=== WHAT IS BEING ASKED ===
The answer must be every line from the entries below that includes "length".

=== AVAILABLE RECORDS ===
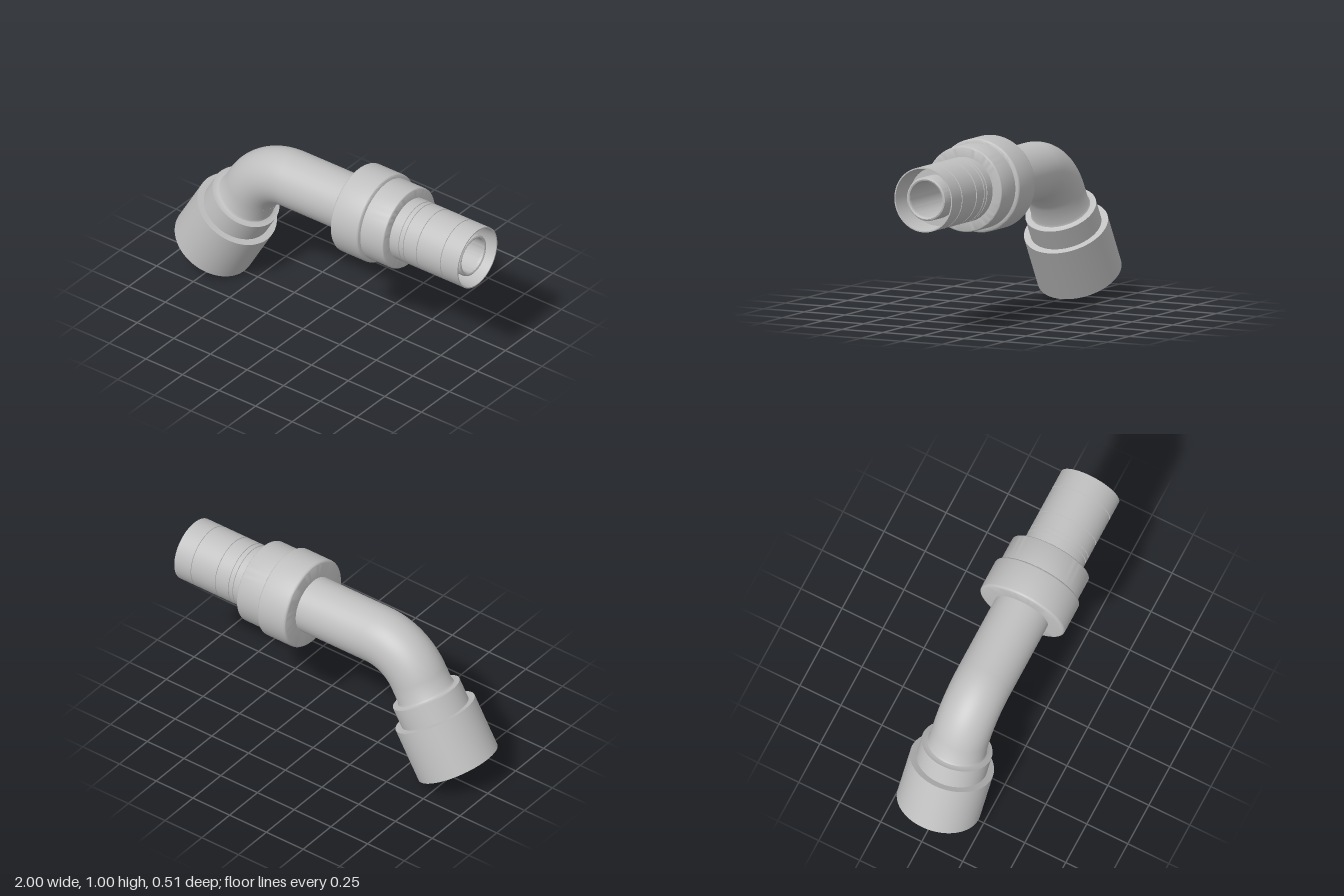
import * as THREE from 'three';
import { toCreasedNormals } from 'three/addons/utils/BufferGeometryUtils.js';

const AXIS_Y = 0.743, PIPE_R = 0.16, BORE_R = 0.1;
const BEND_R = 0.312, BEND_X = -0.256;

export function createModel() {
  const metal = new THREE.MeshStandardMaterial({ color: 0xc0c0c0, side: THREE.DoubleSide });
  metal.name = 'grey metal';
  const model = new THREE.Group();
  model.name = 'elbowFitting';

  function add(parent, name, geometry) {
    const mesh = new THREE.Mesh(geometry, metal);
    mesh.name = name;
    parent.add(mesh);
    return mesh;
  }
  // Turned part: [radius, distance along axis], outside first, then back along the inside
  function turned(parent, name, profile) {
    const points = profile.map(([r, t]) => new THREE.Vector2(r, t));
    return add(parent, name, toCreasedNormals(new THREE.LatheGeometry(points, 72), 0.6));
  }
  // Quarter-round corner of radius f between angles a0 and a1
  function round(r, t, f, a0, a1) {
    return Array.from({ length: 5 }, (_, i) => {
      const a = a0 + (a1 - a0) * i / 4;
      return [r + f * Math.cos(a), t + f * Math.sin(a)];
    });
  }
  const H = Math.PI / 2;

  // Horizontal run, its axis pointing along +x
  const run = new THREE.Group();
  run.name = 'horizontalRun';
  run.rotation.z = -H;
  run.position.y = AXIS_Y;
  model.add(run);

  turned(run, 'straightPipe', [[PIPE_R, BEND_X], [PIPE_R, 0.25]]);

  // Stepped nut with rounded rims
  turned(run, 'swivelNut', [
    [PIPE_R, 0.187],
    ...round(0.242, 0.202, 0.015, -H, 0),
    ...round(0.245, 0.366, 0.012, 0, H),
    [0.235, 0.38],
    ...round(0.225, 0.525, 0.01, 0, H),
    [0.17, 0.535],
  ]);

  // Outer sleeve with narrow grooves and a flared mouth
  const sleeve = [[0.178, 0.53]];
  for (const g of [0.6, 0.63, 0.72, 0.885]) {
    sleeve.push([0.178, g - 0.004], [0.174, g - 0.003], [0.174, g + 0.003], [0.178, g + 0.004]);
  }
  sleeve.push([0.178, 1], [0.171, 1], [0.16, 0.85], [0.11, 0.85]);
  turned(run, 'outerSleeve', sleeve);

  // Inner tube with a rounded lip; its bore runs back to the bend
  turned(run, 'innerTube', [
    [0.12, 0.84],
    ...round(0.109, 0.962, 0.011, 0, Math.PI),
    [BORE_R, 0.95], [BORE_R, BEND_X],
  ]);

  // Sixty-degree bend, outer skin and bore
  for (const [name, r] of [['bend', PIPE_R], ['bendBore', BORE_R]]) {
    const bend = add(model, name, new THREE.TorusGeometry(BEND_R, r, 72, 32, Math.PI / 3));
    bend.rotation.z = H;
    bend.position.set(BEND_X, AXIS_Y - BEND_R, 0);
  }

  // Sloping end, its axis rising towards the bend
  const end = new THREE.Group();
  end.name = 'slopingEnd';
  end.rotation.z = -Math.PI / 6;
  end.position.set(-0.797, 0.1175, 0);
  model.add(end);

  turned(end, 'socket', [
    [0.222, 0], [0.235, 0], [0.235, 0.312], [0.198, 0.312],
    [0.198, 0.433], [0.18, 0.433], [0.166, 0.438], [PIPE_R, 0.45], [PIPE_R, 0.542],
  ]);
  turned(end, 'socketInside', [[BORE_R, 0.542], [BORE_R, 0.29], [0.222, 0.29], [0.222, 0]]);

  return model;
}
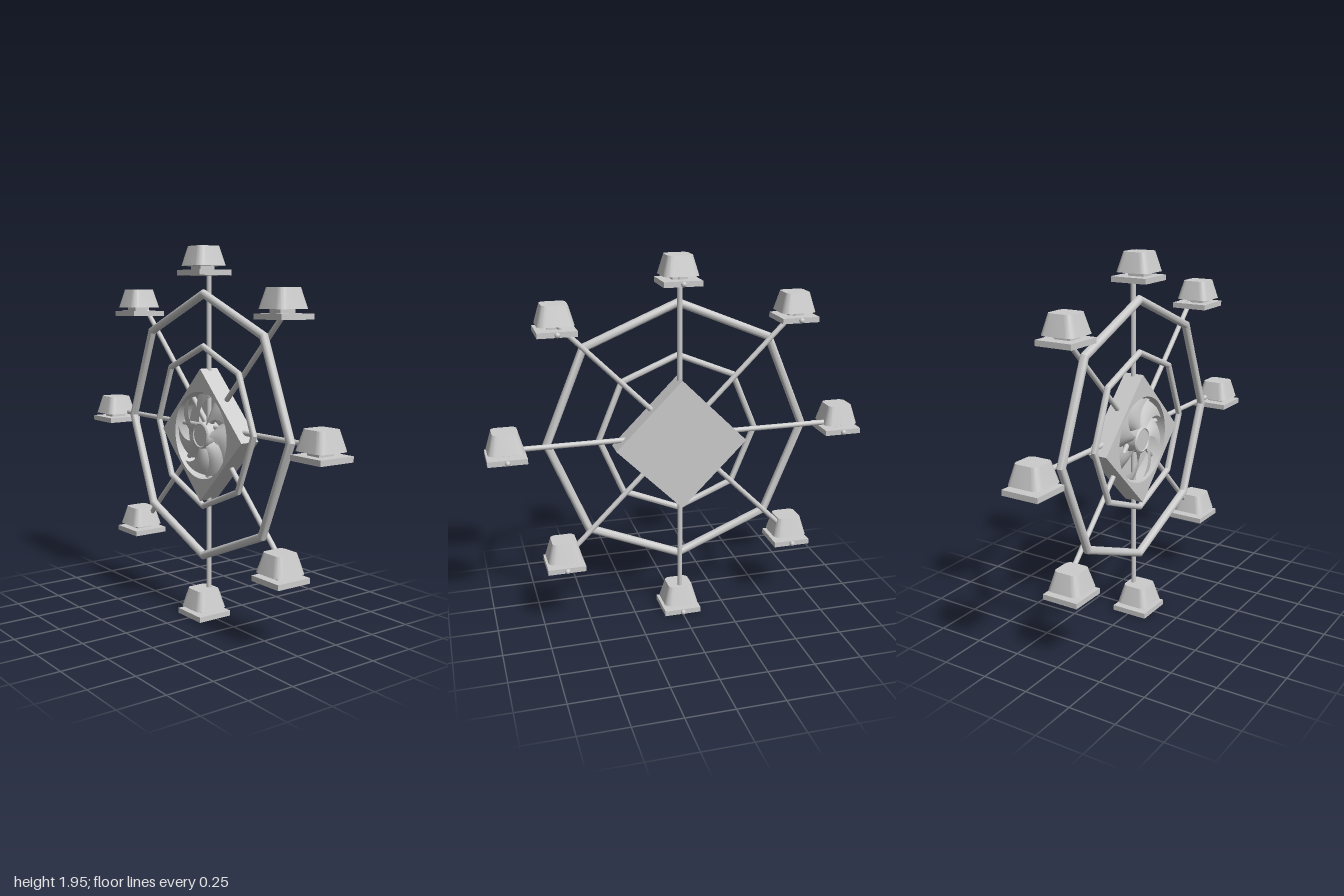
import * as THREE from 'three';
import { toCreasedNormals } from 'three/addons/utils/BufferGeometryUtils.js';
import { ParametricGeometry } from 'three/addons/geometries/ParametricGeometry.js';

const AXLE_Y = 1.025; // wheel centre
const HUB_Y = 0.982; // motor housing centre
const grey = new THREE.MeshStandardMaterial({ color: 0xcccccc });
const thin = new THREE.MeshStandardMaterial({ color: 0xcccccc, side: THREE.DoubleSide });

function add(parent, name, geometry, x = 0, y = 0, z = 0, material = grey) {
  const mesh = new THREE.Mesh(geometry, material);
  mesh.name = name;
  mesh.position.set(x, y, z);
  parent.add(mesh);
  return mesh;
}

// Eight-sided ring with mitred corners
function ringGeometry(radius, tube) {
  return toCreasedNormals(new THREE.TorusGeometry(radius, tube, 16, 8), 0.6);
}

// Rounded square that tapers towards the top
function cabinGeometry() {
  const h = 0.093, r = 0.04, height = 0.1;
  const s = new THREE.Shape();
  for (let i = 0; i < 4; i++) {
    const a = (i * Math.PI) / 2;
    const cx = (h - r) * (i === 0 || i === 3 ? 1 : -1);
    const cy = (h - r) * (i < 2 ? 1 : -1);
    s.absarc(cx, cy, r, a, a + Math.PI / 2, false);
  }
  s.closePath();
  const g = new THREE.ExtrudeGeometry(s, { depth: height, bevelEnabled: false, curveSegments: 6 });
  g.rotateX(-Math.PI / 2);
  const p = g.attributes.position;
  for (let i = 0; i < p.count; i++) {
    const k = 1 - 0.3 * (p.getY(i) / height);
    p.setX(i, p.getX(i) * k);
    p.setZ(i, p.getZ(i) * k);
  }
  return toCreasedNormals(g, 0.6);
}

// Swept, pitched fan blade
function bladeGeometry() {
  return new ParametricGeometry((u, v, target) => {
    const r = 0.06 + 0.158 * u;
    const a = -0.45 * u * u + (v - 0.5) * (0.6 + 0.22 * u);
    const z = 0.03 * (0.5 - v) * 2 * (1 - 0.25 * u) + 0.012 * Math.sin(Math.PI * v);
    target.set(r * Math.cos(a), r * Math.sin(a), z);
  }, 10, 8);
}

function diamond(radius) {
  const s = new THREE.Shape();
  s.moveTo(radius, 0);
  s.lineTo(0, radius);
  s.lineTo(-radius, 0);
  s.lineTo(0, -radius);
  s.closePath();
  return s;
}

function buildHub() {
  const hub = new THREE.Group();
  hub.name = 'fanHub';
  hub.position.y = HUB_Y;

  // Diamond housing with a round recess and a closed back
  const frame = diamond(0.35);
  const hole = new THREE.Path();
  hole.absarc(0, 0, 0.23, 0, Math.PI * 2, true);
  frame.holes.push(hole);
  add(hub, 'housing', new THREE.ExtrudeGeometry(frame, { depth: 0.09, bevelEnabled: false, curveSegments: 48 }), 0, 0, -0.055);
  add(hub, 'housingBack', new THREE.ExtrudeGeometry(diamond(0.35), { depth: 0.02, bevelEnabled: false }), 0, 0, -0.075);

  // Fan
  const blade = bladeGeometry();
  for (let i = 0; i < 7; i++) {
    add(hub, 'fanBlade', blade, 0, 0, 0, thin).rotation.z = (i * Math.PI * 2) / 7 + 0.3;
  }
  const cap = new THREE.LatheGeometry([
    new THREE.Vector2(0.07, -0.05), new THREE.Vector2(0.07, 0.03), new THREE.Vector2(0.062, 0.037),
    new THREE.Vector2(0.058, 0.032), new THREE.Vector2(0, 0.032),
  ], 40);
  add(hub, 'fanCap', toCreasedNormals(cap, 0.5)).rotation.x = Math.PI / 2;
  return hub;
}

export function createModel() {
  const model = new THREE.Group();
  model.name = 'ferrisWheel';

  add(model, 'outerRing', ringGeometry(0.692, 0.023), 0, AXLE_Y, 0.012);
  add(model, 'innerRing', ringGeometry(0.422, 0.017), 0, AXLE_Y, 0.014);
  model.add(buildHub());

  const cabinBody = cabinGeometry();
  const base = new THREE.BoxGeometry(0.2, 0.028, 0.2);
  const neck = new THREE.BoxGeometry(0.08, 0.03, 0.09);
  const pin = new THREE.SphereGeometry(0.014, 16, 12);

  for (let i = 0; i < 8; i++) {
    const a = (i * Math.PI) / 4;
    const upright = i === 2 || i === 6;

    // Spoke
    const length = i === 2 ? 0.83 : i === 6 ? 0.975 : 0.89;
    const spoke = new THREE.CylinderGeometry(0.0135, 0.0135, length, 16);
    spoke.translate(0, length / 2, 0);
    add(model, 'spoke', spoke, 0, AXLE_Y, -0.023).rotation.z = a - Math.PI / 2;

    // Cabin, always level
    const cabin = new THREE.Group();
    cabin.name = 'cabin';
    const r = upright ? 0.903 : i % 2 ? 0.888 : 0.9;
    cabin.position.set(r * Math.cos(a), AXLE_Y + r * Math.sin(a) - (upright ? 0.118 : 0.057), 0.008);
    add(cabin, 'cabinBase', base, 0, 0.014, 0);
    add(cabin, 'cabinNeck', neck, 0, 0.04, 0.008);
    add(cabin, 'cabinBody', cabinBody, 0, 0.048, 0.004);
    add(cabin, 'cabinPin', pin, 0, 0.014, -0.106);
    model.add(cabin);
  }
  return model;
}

=== RESULT ===
    return Array.from({ length: 5 }, (_, i) => {
    const length = i === 2 ? 0.83 : i === 6 ? 0.975 : 0.89;
    const spoke = new THREE.CylinderGeometry(0.0135, 0.0135, length, 16);
    spoke.translate(0, length / 2, 0);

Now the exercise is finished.